▸ Work to be completed
Each line in the entries below that holds the string "mesh" is to be listed.

Stored data
***

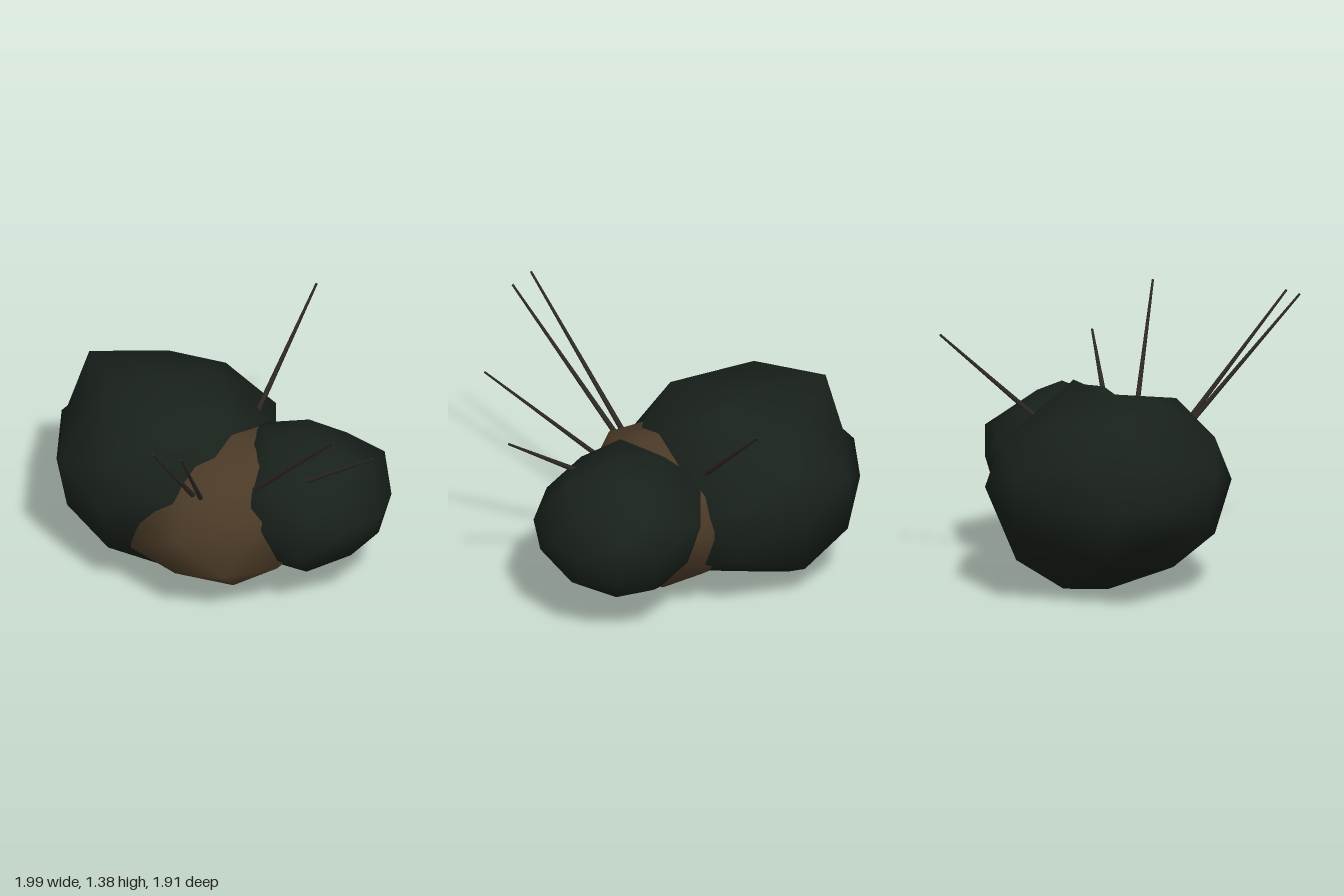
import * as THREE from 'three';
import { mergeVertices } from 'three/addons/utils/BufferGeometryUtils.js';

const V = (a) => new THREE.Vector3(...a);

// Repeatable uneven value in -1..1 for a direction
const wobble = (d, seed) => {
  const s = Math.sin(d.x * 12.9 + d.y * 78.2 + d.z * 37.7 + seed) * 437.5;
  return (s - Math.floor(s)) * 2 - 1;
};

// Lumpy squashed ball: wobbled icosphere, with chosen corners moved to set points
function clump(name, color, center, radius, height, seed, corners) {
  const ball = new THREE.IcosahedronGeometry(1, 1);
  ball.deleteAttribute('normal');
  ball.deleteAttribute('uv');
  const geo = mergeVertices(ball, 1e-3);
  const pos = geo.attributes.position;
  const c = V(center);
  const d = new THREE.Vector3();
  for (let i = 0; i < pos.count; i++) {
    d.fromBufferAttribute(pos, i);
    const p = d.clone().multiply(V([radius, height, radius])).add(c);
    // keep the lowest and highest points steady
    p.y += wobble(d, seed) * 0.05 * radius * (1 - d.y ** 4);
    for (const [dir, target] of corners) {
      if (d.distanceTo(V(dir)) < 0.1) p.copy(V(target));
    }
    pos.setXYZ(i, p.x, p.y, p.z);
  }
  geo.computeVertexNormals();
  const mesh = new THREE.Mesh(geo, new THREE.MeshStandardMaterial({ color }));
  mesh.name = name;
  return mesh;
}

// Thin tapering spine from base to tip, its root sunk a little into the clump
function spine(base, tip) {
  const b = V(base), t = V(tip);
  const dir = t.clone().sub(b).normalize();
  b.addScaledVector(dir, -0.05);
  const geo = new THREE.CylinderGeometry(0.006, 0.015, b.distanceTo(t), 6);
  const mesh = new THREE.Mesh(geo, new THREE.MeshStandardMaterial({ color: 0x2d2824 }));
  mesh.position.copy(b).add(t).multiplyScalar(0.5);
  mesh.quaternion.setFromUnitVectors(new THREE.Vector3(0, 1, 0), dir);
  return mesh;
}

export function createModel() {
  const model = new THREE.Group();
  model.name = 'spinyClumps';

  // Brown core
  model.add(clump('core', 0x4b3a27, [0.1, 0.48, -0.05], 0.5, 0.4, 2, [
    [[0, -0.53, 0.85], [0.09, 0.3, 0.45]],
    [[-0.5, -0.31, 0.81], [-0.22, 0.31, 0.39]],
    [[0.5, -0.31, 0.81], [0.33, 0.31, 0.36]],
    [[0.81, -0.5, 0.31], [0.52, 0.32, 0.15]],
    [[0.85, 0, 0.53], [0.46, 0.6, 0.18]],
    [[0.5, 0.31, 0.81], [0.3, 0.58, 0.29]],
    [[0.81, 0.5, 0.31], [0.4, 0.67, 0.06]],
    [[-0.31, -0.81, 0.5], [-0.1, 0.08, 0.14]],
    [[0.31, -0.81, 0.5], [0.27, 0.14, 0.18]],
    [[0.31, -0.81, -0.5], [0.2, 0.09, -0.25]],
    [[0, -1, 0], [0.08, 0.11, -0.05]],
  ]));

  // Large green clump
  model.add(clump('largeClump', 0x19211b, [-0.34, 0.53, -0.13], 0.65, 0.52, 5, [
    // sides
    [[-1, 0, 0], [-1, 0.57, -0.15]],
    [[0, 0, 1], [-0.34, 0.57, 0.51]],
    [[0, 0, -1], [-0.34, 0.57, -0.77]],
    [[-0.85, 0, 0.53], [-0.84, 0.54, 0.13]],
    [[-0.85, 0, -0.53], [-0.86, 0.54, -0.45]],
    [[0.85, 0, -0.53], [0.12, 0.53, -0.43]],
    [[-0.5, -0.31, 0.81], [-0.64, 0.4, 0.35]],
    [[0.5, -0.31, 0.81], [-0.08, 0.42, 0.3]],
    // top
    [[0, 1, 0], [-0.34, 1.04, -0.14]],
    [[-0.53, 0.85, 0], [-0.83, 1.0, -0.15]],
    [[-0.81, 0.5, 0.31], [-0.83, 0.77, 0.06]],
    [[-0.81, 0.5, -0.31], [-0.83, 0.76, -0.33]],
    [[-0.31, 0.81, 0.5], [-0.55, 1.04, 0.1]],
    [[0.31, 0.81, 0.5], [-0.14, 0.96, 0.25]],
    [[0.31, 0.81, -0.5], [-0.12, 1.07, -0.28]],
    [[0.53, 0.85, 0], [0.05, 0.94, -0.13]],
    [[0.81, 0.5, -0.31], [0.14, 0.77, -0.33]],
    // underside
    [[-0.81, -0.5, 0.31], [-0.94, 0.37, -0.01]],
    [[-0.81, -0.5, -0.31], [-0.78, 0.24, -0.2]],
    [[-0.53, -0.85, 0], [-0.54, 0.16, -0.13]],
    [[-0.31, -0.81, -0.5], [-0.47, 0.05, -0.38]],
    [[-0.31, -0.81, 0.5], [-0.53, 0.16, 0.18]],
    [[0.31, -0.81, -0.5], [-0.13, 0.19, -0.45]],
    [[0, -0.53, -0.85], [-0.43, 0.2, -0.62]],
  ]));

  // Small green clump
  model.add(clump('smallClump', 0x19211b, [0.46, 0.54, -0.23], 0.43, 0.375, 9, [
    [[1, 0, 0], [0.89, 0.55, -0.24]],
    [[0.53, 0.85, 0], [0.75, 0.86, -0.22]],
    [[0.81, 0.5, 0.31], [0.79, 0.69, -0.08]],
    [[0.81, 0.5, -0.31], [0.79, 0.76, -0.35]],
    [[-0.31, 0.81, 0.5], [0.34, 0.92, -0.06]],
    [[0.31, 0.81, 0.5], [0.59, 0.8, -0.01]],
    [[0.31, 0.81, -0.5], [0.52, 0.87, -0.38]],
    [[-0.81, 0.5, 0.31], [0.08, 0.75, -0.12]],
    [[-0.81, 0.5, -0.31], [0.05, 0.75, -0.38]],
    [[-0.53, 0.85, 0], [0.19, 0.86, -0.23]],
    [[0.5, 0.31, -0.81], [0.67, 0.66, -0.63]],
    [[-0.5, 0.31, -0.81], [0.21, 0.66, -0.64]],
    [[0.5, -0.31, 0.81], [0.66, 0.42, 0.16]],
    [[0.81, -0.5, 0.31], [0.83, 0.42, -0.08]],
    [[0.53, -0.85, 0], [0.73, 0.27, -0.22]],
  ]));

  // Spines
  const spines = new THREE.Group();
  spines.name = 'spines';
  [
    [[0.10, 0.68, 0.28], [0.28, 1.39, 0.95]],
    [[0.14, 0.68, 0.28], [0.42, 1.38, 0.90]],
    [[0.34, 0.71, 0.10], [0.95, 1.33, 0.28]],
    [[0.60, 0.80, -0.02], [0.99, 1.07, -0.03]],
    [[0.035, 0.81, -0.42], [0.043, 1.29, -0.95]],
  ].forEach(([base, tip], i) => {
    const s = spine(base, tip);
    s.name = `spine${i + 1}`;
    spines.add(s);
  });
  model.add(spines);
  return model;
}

***

▸ Output for this exercise
  const mesh = new THREE.Mesh(geo, new THREE.MeshStandardMaterial({ color }));
  mesh.name = name;
  return mesh;
  const mesh = new THREE.Mesh(geo, new THREE.MeshStandardMaterial({ color: 0x2d2824 }));
  mesh.position.copy(b).add(t).multiplyScalar(0.5);
  mesh.quaternion.setFromUnitVectors(new THREE.Vector3(0, 1, 0), dir);
  return mesh;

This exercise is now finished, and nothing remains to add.